There are several things you can do that will help you overcome your depression:

Reach out

You might want to be alone when you’re suffering from the symptoms of depression. But isolating yourself can make things feel worse. Reach out to people you trust; your partner, family or friends. Let them know what support you need, both practical and emotional. If you suspect you have postnatal depression it’s also important to tell your GP, or another trusted professional such as your Midwife or Health Visitor.

Together, you and your GP can decide on a course of treatment that’s tailored to meet your needs. You might be offered self-help courses, counselling, anti-depressant medication or a combination of these. Your GP can also provide you with medication that’s safe to take while breastfeeding if needed.

Make time for yourself

Caring for an infant is a full-time job, and it can mean your own needs get overlooked. But it’s hard to care for someone else if you don’t also look after yourself first. Set aside quality time to do things you enjoy. Perhaps reading a book, having a warm bath, and pampering yourself. Even small things like having a shower and getting dressed can make a big difference to how you feel.

Be kind to yourself

New mums can feel under a lot of pressure to be perfect and to put on a brave face. Try to be kind to yourself. You don’t have to do everything – enlist the help of others to do chores and babysitting duty. Don’t beat yourself up if things don’t go as planned or you find yourself feeling worse again.

Get as much sleep as you can

Of course, getting a full night’s sleep can be difficult when you have a baby. But lack of sleep can make depression worse, so it’s a good idea to catch some shut-eye whenever you can.
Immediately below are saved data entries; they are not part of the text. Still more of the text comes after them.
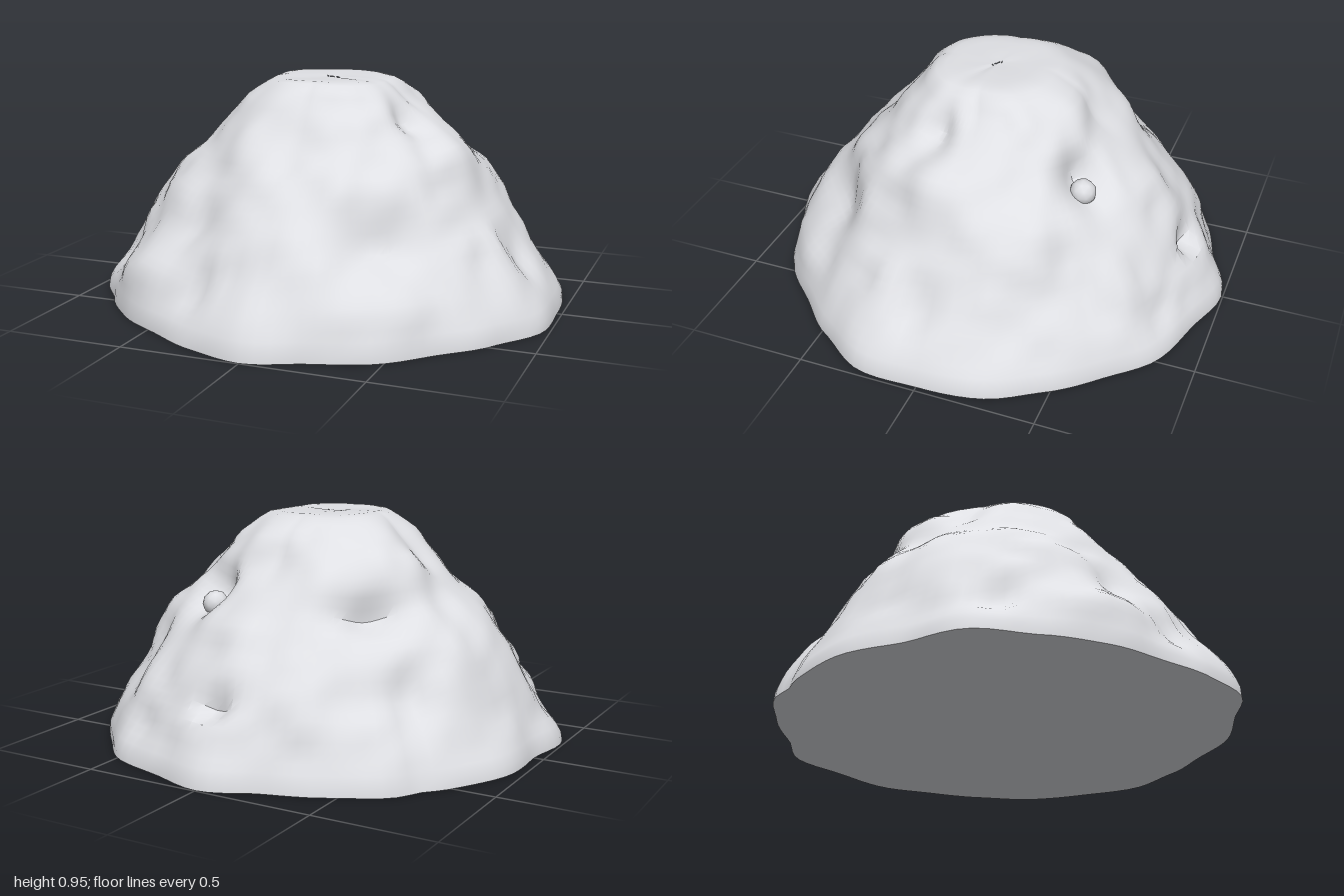
import * as THREE from 'three';
import { toCreasedNormals } from 'three/addons/utils/BufferGeometryUtils.js';

const SIDES = 112, ROWS = 36;
const rad = THREE.MathUtils.degToRad;
const smooth = THREE.MathUtils.smoothstep;

// Footprint radius every 15 degrees, from +x towards +z
const outline = [0.985, 1.01, 0.96, 0.93, 0.955, 0.945, 1, 0.965, 0.935, 0.955, 0.97, 1.025,
  0.965, 0.99, 0.97, 0.98, 0.95, 0.94, 1, 0.96, 0.98, 0.95, 0.96, 0.99];

// Slope from the foot to the summit: radius, height
const slope = [[0.995, 0], [0.99, 0.04], [0.96, 0.1], [0.9, 0.2], [0.835, 0.3], [0.765, 0.4],
  [0.685, 0.5], [0.595, 0.6], [0.5, 0.7], [0.405, 0.8], [0.3, 0.9], [0.24, 0.94],
  [0.12, 0.945], [0, 0.94]];

// Hollows and bulges: azimuth, height, half width in degrees, half height, depth
const features = [
  // front
  [53, 0.41, 13, 0.11, -0.09], [50, 0.57, 14, 0.08, 0.025], [58, 0.16, 14, 0.08, 0.025],
  [78, 0.3, 10, 0.2, 0.02], [122, 0.4, 12, 0.11, -0.055], [135, 0.18, 16, 0.09, 0.045],
  [109, 0.2, 6, 0.12, -0.05], [98, 0.27, 4, 0.09, -0.03], [150, 0.55, 12, 0.1, 0.02],
  // +x side
  [22, 0.8, 11, 0.09, -0.075], [6, 0.66, 24, 0.11, 0.055], [3, 0.24, 6, 0.09, -0.045],
  [335, 0.52, 18, 0.12, 0.05], [318, 0.4, 6, 0.13, -0.03],
  // rear
  [302, 0.66, 10, 0.09, -0.1], [268, 0.58, 22, 0.15, 0.03], [272, 0.28, 5, 0.05, -0.08],
  [296, 0.15, 6, 0.07, -0.04], [250, 0.3, 9, 0.12, 0.02],
  // -x side
  [212, 0.76, 30, 0.11, 0.06], [183, 0.46, 32, 0.18, 0.05], [225, 0.6, 12, 0.05, -0.08],
  [217, 0.34, 6, 0.1, -0.06], [219, 0.05, 4, 0.12, -0.03], [159, 0.2, 5, 0.08, -0.05],
];

// Repeatable value noise, about -1 to 1
function hash(x, y, z) {
  const s = Math.sin(x * 127.1 + y * 311.7 + z * 74.7) * 43758.5453;
  return (s - Math.floor(s)) * 2 - 1;
}
function noise(x, y, z) {
  const ix = Math.floor(x), iy = Math.floor(y), iz = Math.floor(z);
  let sum = 0;
  for (let c = 0; c < 8; c++) {
    const dx = c & 1, dy = (c >> 1) & 1, dz = c >> 2;
    const w = (k, f) => { const s = f * f * (3 - 2 * f); return k ? s : 1 - s; };
    sum += hash(ix + dx, iy + dy, iz + dz) * w(dx, x - ix) * w(dy, y - iy) * w(dz, z - iz);
  }
  return sum;
}

// Footprint radius at any angle, eased between the listed ones
function footRadius(a) {
  const t = a / (Math.PI * 2) * outline.length;
  const i = Math.floor(t), f = t - i, n = outline.length;
  return THREE.MathUtils.lerp(outline[i % n], outline[(i + 1) % n], smooth(f, 0, 1));
}

function surfacePoint(a, r, y) {
  // The outline fades upwards and the summit becomes squarer
  let radius = r * THREE.MathUtils.lerp(footRadius(a), 0.97, smooth(y, 0, 0.6));
  radius *= 1 + 0.13 * Math.abs(Math.sin(2 * a)) * smooth(y, 0.6, 0.92);
  const x = Math.cos(a) * radius, z = Math.sin(a) * radius;
  let push = 0;
  for (const [az, h, wa, wh, depth] of features) {
    const da = (((a * 180 / Math.PI - az + 540) % 360) - 180) / wa, dy = (y - h) / wh;
    push += depth * Math.exp(-(da * da + dy * dy));
  }
  const grain = 0.016 * noise(x * 4 + 9, y * 4, z * 4) + 0.018 * noise(x * 9, y * 9 + 5, z * 9);
  push += grain * smooth(y, -0.05, 0.25) * (1 - 0.6 * smooth(y, 0.85, 0.94));
  const out = push * 0.8 * smooth(r, 0, 0.3);
  const up = push * 0.55 * smooth(y, 0, 0.2);
  const lean = 0.03 * smooth(y, 0.8, 0.94) * (1 - smooth(r, 0.2, 0.4));
  return [x + Math.cos(a) * out, Math.min(0.955, y + up), z + Math.sin(a) * out + lean];
}

export function createModel() {
  const group = new THREE.Group();
  group.name = 'boulder';
  const stone = new THREE.MeshStandardMaterial({ color: 0xdedfe3 });
  stone.name = 'pale grey stone';

  // Rocky mound from rings climbing the slope
  const curve = new THREE.CatmullRomCurve3(slope.map(([r, y]) => new THREE.Vector3(r, y, 0)));
  const rows = curve.getSpacedPoints(ROWS);
  const positions = [], index = [], foot = [];
  rows.forEach((p, i) => {
    for (let j = 0; j < SIDES; j++) {
      const a = j / SIDES * Math.PI * 2;
      const v = surfacePoint(a, Math.max(0, p.x), Math.max(0, p.y));
      if (i === 0) {
        v[1] = 0;
        foot.push(new THREE.Vector2(v[0], v[2]));
      }
      positions.push(...v);
      if (i === ROWS) continue;
      const k = (j + 1) % SIDES;
      const b0 = i * SIDES + j, b1 = i * SIDES + k;
      index.push(b0, b0 + SIDES, b1);
      if (i < ROWS - 1) index.push(b1, b0 + SIDES, b1 + SIDES);
    }
  });
  const geometry = new THREE.BufferGeometry();
  geometry.setAttribute('position', new THREE.Float32BufferAttribute(positions, 3));
  geometry.setIndex(index);
  const mound = new THREE.Mesh(toCreasedNormals(geometry, rad(32)), stone);
  mound.name = 'mound';
  group.add(mound);

  // Flat underside
  const under = new THREE.Mesh(new THREE.ShapeGeometry(new THREE.Shape(foot)).rotateX(Math.PI / 2), stone);
  under.name = 'underside';
  group.add(under);

  // Small knob lodged in the rear hollow
  const knob = new THREE.Mesh(new THREE.IcosahedronGeometry(0.055, 1), stone);
  knob.name = 'knob';
  knob.position.set(0.28, 0.59, -0.44);
  group.add(knob);

  return group;
}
Nap when the baby naps, and ask your partner or someone you trust to help care for your baby while you rest. If you’re having trouble sleeping, establishing a good night-time routine can help.

Exercise regularly

Studies have shown that physical activity can help beat the symptoms of postnatal depression. Being active relieves stress, helps you sleep better and can give you an energy boost, too. There’s no need to overdo it — as little as a 10 minute walk once a day can help you feel better.

Learn baby massage

If you’re having trouble bonding with your baby, try not to feel guilty. It can sometimes take months to form a connection. Consider learning baby massage, either through a class, video or book. Touch helps the bonding process for both parent and baby, and studies have shown baby massage can ease the symptoms of postnatal depression.

Seek counselling

Many people with postnatal depression find counselling or ‘talking therapy’ helpful. Therapy gives you the opportunity to express yourself frankly in confidence, and to discover new coping strategies that work for you.

Your GP may offer cognitive behavioural therapy (CBT), which works by helping you change unhelpful negative thought patterns into positive ones. Person-centred counselling can also be very helpful for resolving depression. A person-centred counsellor will give you unconditional support so you can explore underlying issues or past events that might have contributed to your depression.

Do you need someone to talk to?

If you need someone to talk to, I’m here to listen. Whether you’re suffering from depression or there’s something else troubling you, you’re very welcome to get in touch with me. I’m a qualified person-centred counsellor and hypnotherapist based in Manchester. I offer face-to-face therapy in the Manchester area, and UK wide online and telephone counselling.

Useful links and helplines:

The Association for Post Natal Illness (APNI) is a charity that offers information, advice and support to sufferers of postnatal depression. They have a helpline: 020 7386 0868 open from 10am to 2pm, Monday to Friday.

The PANDAS Foundation is a charity that offers a support service for families affected by prenatal and postnatal illnesses. They have a free helpline: 0808 1961 776 open 9am to 8pm, Monday to Sunday.

The National Counselling Society (NCS) is the professional association for counsellors. Their website has a national directory of qualified therapists, searchable by area.

The Samaritans – 116-123 is a helpline that’s free and open 24/7. It’s run by trained volunteers.

The NHS website has a helpful section dedicated to postnatal depression, including a list of local support groups searchable by area.